#### Data supplied ####

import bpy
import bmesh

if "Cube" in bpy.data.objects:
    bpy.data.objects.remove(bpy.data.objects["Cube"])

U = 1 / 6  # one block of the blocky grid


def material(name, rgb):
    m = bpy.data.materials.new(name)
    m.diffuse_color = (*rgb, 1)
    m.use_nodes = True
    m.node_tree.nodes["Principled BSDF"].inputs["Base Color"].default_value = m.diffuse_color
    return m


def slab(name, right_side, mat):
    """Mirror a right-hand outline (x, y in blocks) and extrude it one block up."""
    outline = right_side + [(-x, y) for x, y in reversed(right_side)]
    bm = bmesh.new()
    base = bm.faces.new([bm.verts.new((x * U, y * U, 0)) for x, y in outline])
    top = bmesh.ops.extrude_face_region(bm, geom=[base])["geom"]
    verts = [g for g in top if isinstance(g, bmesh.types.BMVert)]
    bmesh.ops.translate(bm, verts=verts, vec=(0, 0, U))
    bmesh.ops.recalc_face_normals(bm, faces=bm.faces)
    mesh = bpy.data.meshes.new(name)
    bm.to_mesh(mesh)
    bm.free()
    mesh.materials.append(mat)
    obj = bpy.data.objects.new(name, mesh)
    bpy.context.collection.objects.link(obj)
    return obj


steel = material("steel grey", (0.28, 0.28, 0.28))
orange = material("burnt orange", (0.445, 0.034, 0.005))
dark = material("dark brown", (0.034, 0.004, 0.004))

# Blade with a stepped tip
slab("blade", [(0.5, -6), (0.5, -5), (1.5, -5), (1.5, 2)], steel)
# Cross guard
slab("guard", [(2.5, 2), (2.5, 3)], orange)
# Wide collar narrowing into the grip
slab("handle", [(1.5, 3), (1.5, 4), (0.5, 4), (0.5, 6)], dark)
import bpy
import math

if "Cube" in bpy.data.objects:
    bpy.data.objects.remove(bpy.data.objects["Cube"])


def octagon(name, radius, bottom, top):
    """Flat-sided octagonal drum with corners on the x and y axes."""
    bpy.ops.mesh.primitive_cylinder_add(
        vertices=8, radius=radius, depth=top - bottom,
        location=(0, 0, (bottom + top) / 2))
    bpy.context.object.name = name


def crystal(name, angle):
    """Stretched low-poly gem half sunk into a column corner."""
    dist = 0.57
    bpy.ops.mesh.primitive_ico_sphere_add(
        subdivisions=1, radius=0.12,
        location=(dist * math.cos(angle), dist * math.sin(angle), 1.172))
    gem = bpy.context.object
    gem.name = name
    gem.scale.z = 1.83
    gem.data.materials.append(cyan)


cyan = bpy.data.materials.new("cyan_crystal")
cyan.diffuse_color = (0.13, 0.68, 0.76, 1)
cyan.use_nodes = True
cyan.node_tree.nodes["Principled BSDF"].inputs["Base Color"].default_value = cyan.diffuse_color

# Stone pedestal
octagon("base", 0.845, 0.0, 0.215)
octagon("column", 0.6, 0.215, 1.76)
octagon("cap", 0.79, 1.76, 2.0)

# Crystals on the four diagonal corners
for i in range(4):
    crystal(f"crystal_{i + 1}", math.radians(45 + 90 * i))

####

#### [Task to complete]
Set down only the lines above that fall between the line holding "bpy.context.object.name = name" and the line holding "gem.scale.z = 1.83", inclusive, keeping each exact.

#### [Exercise answer]
    bpy.context.object.name = name


def crystal(name, angle):
    """Stretched low-poly gem half sunk into a column corner."""
    dist = 0.57
    bpy.ops.mesh.primitive_ico_sphere_add(
        subdivisions=1, radius=0.12,
        location=(dist * math.cos(angle), dist * math.sin(angle), 1.172))
    gem = bpy.context.object
    gem.name = name
    gem.scale.z = 1.83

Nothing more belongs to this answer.